Emily writes:

 Yesterday, I found a really nice set that I just had to animate, taken from a relatively low altitude over the picturesque swirls of Mars' north polar cap, which is brightly lit now by round-the-clock summer sun. This animation is composed of 23 photos taken by the 'Mars Webcam' aboard Mars Express, spanning a little more than half an hour on August 9, 2010. During the animation, Mars Express recedes from an altitude of about 4100 kilometers to about 7000 kilometers above the planet. The twisted canyons of Mars' north polar cap occupy the center of the view. Click here for a version at the camera's full resolution.

We were delighted to see such a quick and well-done response to this image set - good work and thanks, Emily!

Another long-time friend of the VMC, Mike Malaska, also posted a very nice comparison between two VMC images taken some six weeks apart, on 27 May and 8 August.

Mike wrote:

"The north pole is at center in the two images, the 300 longitude line is approximately at top. Large differences in ice cover can be seen near Chasma Boreale (the deep chasm at lower center). The triangle shaped region at upper right is Olympia Mensae. Interestingly, while the August 8th image generally seems to have more ice overall, the region just poleward of Olympia Undae (which is the darker region poleward of Olympia Mensae) seems less ice covered than in the May 27th image."

Well done, Mike - and thanks to you also!

With two strong creations based on the excellent 8 August VMC image set, we thought it would be interesting to provide some background info on how the Mars Webcam acquired these frosty polar pictures. Hannes Griebel, Mars Express Spacecraft Operations Engineer and multiple past contributor to our VMC Blog, works on the mission planning system, and he provided this description.
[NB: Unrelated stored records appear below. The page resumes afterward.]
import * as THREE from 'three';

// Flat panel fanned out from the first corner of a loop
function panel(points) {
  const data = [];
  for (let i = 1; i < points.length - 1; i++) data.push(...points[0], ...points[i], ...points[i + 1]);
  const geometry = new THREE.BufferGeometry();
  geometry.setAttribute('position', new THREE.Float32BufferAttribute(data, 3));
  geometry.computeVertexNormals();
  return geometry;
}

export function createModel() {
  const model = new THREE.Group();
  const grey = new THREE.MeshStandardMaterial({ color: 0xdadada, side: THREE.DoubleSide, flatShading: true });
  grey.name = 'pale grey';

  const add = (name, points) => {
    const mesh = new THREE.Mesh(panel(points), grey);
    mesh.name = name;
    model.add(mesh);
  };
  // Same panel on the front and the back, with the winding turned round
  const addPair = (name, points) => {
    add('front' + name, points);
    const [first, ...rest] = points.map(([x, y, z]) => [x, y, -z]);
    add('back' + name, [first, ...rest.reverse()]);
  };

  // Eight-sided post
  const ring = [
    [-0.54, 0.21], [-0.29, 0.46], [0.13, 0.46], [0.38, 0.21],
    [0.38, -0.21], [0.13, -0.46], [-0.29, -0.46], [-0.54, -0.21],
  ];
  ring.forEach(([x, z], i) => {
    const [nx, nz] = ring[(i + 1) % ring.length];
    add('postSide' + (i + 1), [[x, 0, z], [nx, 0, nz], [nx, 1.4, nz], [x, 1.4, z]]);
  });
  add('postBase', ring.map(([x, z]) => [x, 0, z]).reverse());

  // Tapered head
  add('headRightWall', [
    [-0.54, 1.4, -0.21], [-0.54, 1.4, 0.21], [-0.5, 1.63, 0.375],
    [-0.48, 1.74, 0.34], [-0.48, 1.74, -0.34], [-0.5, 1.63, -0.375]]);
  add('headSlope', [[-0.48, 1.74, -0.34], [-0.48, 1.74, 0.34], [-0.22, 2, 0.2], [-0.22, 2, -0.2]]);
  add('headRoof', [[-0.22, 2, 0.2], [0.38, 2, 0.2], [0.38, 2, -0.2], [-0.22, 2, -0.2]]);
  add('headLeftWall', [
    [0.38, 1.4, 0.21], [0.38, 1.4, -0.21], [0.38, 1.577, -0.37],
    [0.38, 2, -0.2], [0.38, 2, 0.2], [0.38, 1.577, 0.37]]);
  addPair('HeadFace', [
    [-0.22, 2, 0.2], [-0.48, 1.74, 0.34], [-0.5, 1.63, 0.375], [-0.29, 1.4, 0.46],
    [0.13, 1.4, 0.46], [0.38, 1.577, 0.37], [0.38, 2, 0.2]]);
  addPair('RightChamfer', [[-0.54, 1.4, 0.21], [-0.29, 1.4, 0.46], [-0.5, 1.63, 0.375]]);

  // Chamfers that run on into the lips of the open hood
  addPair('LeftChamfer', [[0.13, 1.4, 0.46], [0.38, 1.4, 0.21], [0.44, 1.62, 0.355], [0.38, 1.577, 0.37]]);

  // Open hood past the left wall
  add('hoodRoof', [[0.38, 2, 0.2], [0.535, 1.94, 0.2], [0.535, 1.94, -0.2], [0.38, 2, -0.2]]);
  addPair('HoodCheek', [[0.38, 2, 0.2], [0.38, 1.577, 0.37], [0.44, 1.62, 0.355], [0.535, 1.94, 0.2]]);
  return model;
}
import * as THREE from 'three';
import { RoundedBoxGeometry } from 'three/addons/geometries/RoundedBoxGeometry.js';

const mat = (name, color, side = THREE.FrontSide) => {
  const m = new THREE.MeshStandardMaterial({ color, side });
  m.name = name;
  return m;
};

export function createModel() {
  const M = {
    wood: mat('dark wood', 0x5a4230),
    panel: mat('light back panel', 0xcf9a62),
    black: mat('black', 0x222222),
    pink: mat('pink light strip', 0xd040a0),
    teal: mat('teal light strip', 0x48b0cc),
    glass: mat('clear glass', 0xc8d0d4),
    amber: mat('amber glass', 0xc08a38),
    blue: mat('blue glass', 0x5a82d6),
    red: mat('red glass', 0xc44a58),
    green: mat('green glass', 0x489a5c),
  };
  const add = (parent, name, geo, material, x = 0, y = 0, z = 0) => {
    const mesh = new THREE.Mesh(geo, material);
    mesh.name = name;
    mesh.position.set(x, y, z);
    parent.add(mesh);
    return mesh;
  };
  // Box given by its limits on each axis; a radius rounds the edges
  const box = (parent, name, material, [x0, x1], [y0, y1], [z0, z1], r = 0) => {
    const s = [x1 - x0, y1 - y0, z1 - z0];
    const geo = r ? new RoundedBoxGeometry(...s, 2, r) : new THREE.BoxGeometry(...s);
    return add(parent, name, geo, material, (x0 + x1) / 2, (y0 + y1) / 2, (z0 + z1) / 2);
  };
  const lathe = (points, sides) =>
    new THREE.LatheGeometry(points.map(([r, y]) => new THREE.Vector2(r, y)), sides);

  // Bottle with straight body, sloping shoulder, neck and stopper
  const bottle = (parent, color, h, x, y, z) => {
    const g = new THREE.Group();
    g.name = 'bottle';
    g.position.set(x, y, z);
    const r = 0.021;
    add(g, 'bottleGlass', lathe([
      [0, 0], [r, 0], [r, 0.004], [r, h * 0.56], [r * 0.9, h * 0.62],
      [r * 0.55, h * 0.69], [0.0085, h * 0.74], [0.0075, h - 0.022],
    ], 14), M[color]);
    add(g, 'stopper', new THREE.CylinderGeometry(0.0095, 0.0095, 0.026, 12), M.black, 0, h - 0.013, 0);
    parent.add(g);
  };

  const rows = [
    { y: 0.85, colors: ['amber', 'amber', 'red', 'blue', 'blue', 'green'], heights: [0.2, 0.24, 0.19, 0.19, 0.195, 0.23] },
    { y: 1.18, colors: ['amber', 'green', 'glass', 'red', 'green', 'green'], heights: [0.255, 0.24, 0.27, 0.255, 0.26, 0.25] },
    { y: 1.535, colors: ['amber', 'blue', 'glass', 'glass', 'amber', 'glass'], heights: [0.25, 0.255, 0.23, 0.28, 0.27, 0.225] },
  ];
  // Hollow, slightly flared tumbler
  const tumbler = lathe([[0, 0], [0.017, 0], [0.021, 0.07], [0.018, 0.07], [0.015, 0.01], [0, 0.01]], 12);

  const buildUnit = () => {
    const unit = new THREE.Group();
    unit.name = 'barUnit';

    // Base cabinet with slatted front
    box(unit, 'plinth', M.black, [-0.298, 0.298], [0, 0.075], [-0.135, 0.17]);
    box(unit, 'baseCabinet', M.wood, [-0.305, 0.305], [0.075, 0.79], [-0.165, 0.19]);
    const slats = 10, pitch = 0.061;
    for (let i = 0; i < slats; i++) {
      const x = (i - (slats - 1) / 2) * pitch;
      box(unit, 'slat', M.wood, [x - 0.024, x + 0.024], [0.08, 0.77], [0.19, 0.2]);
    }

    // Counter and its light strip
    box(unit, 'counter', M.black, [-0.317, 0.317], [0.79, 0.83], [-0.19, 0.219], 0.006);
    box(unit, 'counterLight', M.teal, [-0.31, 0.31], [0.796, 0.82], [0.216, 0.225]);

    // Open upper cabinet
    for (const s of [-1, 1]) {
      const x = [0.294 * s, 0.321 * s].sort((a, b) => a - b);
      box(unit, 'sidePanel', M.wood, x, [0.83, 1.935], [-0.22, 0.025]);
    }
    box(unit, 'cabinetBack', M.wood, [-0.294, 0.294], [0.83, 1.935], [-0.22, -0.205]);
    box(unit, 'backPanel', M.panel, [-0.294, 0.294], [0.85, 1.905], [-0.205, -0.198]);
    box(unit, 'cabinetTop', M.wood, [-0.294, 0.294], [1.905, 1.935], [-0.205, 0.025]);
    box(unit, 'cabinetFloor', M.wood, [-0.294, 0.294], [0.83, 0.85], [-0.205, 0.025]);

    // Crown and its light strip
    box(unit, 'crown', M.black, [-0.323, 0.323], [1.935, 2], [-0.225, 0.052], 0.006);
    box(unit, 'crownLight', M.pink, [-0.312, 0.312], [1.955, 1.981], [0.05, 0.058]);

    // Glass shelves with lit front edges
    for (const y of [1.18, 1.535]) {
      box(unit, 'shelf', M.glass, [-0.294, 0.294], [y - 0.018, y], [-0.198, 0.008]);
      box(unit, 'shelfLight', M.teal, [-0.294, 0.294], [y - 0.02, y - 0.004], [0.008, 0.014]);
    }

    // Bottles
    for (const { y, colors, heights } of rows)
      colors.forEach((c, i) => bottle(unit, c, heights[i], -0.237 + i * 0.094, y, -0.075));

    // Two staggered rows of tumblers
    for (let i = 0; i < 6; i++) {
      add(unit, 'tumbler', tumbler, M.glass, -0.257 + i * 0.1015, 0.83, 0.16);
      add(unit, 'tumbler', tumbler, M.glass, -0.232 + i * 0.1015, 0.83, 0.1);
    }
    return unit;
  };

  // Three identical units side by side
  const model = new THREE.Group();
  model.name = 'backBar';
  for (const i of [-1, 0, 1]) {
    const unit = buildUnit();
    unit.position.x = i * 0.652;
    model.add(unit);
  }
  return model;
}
Mars Express primary scientific observations are always prioritised ahead of VMC operations. This usually leaves only small VMC picture-taking opportunities at the maximum distance from Mars (apocentre), since conditions at this point in the the spacecraft's orbit are often not usable for science operations (due to the large distance to the planet and firings from the Mars Express thrusters). Occasionally, an observation slot is available at a lower altitude, allowing VMC to operate much closer to the planet and take spectacular, and for such a simple device, quite detailed, images - such as the recent polar images from 8 August. When such a slot occurs, the Mars Express Flight Control Team at ESOC do all they can to make the most of the opportunity, while still maintaining the primary science operations required by the Mars Express mission.

Images from any VMC observation, routine or special, are uploaded and made available via the VMC Blog immediately after they are received on the ground from Mars Express. However, their real potential is often revealed only after members of the public turn them into stunning compositions and animations - which we are delighted to receive and share via posting in the VMC Blog from here at ESOC! If you want to submit any work based on raw VMC image sets - be it processed images, animations, a poem, an artistic interpretation, an analysis of the image content or (more or less) anything else - then please feel free to contact us (you can find more details under Help us with VMC in the links to the right of this page).

Thanks, Hannes, for this background report - and from all of us on the VMC team, thanks to everyone who has submitted results to the VMC Blog.

Keep up the great work!

-- Daniel Scuka